### Provided material
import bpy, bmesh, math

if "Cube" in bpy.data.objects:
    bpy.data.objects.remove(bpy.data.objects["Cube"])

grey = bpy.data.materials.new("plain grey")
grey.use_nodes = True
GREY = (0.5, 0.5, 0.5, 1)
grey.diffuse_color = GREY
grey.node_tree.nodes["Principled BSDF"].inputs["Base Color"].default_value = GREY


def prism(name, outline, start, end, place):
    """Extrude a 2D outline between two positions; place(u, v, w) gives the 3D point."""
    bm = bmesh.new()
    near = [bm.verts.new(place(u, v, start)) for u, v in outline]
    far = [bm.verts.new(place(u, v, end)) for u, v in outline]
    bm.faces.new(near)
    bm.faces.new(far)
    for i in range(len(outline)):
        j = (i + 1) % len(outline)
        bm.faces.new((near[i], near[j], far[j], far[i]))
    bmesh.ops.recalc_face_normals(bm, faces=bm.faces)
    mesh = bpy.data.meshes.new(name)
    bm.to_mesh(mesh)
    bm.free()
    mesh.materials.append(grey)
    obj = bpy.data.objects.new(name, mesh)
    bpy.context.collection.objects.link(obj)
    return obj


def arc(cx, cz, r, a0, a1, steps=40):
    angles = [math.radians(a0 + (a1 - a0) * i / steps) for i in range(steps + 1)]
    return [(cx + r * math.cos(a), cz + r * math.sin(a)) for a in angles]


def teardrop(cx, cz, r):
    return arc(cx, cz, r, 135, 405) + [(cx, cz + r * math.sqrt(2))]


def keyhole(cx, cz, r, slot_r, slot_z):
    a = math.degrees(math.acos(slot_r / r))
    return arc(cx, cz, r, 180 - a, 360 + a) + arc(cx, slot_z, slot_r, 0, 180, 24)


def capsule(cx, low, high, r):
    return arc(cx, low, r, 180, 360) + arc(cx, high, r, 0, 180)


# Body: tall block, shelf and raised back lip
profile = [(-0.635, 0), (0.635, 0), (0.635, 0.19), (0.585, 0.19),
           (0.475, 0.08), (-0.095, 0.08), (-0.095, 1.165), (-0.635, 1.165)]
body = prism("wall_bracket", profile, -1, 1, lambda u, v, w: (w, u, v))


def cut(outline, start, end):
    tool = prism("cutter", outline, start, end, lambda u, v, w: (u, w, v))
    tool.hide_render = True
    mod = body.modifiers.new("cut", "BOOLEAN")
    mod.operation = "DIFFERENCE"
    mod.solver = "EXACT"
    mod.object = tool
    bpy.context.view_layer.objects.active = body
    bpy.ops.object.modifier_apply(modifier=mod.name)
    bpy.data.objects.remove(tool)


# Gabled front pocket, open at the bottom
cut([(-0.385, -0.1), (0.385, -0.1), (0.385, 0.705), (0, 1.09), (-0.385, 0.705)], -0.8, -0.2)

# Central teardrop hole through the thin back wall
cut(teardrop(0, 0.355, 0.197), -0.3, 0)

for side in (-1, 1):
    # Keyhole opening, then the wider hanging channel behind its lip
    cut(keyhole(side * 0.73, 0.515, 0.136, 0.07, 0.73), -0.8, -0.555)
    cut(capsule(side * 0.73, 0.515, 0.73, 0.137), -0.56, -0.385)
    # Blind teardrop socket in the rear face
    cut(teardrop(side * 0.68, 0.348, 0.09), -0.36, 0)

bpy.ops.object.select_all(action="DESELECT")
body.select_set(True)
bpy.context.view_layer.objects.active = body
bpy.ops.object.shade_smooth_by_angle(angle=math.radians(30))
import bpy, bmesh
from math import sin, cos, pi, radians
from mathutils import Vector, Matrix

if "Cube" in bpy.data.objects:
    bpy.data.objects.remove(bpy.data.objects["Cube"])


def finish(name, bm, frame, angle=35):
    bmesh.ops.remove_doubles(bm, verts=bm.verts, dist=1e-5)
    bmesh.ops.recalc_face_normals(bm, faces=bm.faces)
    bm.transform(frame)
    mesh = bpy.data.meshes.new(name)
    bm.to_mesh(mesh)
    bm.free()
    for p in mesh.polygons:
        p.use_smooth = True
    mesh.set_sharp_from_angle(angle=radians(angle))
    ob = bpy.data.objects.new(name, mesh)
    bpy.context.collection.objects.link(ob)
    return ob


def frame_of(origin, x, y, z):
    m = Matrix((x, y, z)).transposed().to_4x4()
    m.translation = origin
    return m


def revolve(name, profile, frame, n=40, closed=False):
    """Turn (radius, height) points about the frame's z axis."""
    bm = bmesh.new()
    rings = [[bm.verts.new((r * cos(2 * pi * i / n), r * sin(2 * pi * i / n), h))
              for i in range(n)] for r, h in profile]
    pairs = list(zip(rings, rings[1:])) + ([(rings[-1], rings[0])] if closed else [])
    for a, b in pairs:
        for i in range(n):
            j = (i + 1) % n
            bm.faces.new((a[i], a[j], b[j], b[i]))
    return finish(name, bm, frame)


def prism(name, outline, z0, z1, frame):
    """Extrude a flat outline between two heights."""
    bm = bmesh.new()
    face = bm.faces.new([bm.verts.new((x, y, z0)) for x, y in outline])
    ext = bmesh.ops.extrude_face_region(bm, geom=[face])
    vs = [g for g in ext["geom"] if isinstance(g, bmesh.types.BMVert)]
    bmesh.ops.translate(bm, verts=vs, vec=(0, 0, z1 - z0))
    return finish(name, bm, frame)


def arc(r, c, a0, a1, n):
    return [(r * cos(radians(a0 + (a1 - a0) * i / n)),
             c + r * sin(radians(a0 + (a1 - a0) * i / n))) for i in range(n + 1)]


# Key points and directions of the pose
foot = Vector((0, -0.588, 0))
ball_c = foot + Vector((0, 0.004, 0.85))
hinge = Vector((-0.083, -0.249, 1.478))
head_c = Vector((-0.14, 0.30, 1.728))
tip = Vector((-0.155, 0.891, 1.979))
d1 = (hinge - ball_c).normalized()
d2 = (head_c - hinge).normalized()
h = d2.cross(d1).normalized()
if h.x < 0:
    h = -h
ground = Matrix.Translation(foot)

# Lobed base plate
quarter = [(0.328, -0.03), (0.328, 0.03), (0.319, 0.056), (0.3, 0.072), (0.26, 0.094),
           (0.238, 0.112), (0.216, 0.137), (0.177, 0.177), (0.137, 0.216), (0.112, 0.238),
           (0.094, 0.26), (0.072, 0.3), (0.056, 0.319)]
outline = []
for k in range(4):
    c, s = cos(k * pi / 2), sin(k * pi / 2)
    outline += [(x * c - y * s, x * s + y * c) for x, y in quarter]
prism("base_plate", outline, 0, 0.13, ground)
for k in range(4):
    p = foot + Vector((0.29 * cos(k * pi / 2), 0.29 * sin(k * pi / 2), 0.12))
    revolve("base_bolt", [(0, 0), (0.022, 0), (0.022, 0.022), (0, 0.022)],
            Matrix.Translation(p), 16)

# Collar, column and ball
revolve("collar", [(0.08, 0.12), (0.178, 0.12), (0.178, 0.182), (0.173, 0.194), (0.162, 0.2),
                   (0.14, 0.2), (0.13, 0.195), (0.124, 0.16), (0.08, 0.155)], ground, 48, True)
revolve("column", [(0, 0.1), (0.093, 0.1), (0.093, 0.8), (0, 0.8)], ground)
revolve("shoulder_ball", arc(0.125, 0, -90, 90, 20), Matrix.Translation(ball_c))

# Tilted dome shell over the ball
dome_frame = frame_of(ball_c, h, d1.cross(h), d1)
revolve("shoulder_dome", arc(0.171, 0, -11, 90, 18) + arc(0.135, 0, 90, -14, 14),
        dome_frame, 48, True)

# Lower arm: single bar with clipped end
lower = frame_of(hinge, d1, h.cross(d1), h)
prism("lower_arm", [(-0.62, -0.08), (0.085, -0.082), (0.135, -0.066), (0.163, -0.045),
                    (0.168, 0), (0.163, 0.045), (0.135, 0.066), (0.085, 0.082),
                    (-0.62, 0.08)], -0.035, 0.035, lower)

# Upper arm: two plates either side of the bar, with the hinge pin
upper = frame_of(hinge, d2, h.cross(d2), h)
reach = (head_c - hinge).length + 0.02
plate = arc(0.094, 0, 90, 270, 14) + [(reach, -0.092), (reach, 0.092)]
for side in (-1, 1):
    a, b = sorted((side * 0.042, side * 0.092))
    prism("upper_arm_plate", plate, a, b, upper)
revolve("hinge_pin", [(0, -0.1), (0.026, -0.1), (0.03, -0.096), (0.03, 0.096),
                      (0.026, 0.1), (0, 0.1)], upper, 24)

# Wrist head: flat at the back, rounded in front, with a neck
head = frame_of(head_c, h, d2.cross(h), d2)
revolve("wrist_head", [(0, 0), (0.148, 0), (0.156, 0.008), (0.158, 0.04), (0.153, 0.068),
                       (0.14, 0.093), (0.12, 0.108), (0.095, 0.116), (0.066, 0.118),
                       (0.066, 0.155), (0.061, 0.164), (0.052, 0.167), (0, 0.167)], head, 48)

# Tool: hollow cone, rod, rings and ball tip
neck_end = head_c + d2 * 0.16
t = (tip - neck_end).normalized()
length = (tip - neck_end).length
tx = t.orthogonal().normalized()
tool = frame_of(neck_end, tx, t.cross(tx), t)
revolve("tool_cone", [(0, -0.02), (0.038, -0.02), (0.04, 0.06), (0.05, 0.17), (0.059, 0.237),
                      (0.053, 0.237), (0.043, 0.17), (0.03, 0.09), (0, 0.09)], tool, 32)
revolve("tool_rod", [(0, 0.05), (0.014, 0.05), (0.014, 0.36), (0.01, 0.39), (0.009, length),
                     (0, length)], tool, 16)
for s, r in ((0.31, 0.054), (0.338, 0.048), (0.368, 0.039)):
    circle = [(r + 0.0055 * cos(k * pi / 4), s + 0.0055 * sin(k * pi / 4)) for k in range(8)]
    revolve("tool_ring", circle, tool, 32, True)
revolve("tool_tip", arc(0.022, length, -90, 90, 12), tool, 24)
######
For each line in the material above that contains the string "range", make a copy.

    for i in range(len(outline)):
    angles = [math.radians(a0 + (a1 - a0) * i / steps) for i in range(steps + 1)]
              for i in range(n)] for r, h in profile]
        for i in range(n):
             c + r * sin(radians(a0 + (a1 - a0) * i / n))) for i in range(n + 1)]
for k in range(4):
for k in range(4):
    circle = [(r + 0.0055 * cos(k * pi / 4), s + 0.0055 * sin(k * pi / 4)) for k in range(8)]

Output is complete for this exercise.